- **TASK DIRECTIONS**
When you reach the line containing "ob = bpy.data.objects.new(name, mesh)" in the records below, start copying exactly, and stop once you have copied the line containing "bm.faces.new(rows[0][::-1])".

- **EXERCISE DATA**
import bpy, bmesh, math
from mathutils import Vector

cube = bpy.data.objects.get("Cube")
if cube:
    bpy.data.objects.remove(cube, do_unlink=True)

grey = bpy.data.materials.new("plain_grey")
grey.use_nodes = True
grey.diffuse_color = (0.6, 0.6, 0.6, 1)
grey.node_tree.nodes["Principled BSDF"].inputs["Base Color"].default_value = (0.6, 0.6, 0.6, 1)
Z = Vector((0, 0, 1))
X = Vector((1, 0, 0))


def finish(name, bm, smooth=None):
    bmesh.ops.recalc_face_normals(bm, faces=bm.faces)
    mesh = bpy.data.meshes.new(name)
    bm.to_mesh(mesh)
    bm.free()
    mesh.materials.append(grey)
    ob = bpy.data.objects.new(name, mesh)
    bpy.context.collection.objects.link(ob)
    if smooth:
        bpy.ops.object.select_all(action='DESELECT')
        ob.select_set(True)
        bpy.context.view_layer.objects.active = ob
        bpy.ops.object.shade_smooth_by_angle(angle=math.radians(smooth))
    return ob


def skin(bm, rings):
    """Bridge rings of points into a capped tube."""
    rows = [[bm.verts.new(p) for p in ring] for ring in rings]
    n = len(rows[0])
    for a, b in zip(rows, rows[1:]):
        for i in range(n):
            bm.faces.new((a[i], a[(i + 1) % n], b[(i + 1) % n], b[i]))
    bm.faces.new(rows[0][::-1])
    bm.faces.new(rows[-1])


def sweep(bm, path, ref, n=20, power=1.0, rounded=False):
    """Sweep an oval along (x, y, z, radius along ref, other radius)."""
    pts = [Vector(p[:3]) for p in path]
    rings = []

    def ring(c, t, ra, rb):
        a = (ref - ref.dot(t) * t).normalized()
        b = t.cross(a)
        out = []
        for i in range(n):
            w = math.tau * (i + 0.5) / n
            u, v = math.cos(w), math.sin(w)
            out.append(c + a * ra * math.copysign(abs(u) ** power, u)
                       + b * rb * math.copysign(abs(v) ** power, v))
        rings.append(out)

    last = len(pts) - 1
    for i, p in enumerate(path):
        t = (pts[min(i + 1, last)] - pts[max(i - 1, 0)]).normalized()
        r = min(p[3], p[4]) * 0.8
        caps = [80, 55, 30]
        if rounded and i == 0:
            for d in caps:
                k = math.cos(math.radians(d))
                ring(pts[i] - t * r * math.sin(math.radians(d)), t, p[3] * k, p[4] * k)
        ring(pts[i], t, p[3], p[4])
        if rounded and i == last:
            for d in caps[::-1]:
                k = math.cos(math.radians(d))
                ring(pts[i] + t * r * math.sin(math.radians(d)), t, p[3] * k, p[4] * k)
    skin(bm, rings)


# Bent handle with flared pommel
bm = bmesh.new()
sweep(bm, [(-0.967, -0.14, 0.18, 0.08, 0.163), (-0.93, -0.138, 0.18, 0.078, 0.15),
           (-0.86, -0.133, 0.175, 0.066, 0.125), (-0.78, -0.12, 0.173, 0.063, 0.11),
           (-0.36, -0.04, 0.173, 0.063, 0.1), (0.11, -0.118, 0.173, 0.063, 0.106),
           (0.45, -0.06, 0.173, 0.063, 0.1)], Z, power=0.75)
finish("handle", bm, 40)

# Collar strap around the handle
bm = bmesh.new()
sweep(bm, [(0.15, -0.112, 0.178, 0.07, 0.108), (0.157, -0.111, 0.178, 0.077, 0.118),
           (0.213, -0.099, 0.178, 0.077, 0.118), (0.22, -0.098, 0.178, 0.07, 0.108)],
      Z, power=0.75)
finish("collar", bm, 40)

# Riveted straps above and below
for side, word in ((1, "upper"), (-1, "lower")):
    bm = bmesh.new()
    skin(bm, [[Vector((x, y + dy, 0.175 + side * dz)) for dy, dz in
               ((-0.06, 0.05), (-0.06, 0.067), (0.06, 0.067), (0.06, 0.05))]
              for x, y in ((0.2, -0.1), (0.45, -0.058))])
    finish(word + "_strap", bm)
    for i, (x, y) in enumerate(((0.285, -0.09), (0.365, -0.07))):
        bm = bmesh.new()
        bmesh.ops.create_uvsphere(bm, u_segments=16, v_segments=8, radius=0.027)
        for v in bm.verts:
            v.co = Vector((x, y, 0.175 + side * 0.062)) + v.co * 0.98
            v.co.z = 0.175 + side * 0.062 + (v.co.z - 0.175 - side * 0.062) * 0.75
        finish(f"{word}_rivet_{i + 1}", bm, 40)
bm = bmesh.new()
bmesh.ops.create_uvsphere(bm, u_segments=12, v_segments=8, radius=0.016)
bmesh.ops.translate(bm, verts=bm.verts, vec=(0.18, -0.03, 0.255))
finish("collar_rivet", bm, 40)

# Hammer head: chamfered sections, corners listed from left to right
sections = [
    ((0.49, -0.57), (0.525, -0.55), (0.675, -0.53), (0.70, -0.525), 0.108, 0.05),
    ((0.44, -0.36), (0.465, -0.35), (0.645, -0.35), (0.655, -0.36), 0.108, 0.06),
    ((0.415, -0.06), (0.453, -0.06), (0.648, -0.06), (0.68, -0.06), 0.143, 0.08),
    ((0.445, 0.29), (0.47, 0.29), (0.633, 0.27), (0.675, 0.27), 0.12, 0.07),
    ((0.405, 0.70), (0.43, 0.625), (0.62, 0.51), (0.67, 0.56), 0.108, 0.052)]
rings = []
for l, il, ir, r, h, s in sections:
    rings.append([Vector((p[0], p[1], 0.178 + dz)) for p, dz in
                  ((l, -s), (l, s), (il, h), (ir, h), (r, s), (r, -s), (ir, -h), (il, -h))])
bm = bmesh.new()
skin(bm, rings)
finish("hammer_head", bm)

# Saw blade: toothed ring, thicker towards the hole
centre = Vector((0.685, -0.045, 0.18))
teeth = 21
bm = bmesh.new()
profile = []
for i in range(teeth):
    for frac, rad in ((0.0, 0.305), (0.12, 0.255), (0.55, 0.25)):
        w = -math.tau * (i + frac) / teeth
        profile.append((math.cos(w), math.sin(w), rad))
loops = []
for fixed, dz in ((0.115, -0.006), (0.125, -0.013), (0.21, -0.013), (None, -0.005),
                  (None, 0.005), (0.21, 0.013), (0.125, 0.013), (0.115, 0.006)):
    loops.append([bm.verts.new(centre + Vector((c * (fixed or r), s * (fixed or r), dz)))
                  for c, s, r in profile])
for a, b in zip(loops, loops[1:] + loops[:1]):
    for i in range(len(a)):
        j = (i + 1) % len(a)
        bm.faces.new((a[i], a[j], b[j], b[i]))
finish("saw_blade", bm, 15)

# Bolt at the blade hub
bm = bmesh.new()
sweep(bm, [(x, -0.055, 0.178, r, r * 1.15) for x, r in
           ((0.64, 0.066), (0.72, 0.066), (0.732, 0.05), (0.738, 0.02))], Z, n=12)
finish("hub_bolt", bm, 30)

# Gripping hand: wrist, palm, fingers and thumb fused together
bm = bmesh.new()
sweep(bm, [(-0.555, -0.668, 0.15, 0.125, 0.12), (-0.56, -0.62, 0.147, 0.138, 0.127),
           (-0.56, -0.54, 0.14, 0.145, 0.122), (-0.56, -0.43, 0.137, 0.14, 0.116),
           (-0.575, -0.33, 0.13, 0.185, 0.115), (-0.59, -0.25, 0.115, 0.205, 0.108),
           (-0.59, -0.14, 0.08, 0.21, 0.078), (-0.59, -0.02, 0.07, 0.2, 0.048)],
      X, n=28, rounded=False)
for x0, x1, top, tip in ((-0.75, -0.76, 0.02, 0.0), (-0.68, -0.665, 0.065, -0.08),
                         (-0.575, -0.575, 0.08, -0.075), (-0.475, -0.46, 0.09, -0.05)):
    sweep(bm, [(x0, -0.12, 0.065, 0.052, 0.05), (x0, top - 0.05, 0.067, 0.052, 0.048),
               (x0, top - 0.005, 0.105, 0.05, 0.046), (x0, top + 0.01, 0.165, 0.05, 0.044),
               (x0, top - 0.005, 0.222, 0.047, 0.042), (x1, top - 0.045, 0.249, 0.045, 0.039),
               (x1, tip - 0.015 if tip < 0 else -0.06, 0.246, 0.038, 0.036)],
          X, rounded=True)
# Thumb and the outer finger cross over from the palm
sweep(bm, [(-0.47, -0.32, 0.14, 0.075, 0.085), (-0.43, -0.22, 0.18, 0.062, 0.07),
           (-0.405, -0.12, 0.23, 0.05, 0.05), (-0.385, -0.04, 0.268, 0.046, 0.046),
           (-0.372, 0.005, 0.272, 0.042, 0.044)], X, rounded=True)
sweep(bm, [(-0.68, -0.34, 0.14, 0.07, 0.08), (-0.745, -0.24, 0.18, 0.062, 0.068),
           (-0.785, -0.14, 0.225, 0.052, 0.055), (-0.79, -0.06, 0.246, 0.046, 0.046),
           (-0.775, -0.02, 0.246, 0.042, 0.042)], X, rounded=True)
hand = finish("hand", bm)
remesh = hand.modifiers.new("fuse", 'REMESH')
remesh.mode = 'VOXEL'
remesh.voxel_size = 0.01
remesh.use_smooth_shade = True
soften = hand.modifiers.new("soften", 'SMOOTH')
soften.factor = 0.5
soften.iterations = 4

...

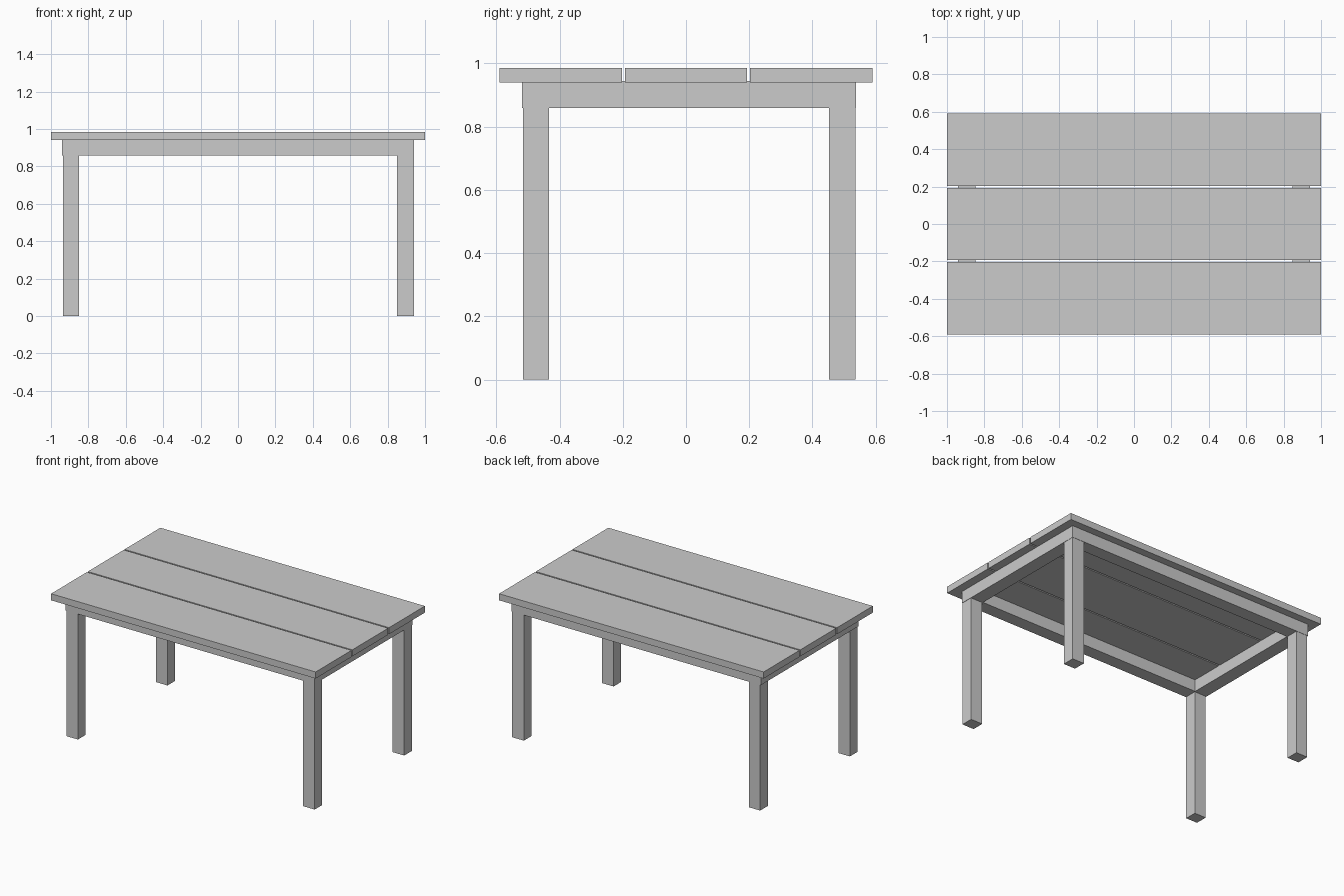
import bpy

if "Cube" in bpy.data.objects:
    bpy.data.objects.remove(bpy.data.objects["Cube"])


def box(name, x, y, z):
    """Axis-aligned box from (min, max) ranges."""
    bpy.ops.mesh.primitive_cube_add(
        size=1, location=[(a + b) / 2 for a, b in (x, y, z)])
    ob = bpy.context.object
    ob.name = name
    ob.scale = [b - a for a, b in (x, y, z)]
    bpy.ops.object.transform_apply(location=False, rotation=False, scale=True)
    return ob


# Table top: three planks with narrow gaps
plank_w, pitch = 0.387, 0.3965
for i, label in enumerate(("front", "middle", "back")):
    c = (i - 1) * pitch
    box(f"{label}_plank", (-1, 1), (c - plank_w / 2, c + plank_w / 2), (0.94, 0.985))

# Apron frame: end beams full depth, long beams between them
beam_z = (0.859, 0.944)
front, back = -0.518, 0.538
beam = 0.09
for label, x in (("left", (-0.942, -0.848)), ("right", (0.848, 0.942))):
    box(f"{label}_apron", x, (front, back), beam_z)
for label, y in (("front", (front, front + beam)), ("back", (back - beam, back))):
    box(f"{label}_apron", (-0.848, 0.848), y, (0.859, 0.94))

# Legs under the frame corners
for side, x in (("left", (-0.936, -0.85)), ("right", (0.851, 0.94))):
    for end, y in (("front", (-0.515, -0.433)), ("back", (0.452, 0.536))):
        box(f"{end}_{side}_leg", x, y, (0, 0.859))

* * *

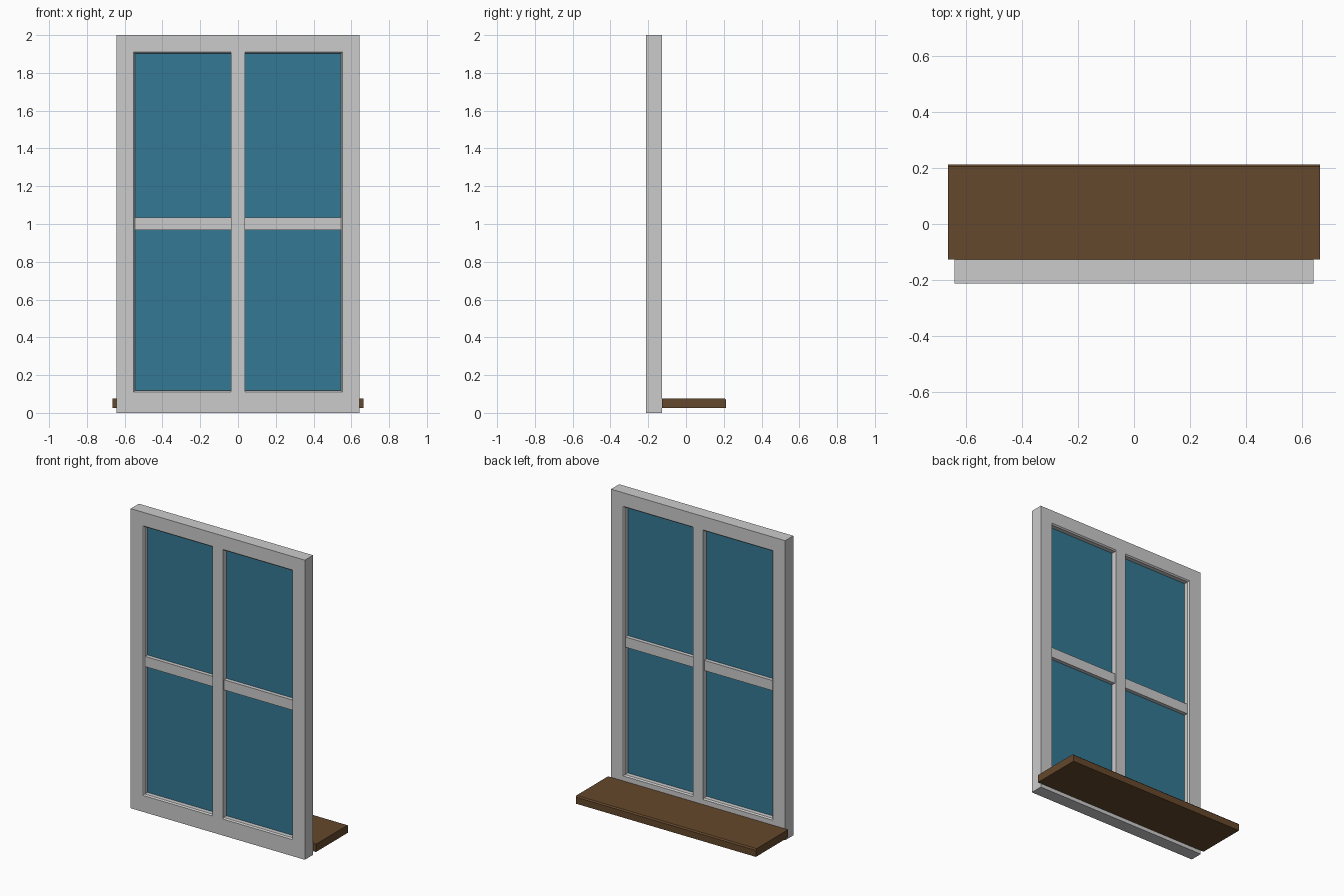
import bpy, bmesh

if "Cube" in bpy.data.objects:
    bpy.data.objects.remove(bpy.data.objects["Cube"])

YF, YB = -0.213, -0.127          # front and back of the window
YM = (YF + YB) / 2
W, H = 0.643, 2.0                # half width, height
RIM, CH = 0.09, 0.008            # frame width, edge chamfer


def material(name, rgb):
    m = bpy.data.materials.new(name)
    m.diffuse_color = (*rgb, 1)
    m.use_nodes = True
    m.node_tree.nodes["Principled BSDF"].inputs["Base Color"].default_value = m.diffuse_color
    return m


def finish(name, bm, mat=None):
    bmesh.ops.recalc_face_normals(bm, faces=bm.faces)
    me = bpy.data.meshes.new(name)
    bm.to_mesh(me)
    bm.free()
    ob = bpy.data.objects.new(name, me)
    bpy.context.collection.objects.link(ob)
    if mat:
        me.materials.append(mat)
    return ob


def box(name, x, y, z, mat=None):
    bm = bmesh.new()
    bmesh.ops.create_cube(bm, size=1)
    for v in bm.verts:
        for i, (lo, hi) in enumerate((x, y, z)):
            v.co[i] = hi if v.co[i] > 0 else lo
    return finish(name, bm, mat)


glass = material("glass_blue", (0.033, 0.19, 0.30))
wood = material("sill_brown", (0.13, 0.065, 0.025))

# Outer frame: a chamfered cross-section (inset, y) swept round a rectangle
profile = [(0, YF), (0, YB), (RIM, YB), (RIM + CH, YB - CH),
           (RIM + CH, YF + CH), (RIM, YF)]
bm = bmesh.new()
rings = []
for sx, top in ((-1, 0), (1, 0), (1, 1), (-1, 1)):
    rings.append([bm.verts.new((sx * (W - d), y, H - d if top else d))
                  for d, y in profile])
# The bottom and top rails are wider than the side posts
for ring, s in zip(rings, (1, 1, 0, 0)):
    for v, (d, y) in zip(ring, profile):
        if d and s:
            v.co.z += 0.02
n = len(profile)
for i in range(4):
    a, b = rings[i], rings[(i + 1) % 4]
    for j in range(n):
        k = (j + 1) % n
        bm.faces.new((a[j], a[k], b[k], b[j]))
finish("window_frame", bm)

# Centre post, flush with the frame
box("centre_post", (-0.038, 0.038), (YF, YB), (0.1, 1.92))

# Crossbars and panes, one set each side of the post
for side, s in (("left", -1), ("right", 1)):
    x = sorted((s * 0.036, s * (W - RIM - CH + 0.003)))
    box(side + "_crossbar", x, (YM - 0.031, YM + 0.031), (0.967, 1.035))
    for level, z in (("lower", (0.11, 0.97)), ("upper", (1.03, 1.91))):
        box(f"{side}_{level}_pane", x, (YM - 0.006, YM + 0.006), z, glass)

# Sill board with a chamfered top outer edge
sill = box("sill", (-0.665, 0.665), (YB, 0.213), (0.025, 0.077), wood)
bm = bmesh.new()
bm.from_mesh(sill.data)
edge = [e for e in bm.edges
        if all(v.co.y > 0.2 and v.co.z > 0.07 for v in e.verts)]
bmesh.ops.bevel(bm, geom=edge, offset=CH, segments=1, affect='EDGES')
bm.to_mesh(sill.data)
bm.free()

- **YOUR RESPONSE**
    ob = bpy.data.objects.new(name, mesh)
    bpy.context.collection.objects.link(ob)
    if smooth:
        bpy.ops.object.select_all(action='DESELECT')
        ob.select_set(True)
        bpy.context.view_layer.objects.active = ob
        bpy.ops.object.shade_smooth_by_angle(angle=math.radians(smooth))
    return ob


def skin(bm, rings):
    """Bridge rings of points into a capped tube."""
    rows = [[bm.verts.new(p) for p in ring] for ring in rings]
    n = len(rows[0])
    for a, b in zip(rows, rows[1:]):
        for i in range(n):
            bm.faces.new((a[i], a[(i + 1) % n], b[(i + 1) % n], b[i]))
    bm.faces.new(rows[0][::-1])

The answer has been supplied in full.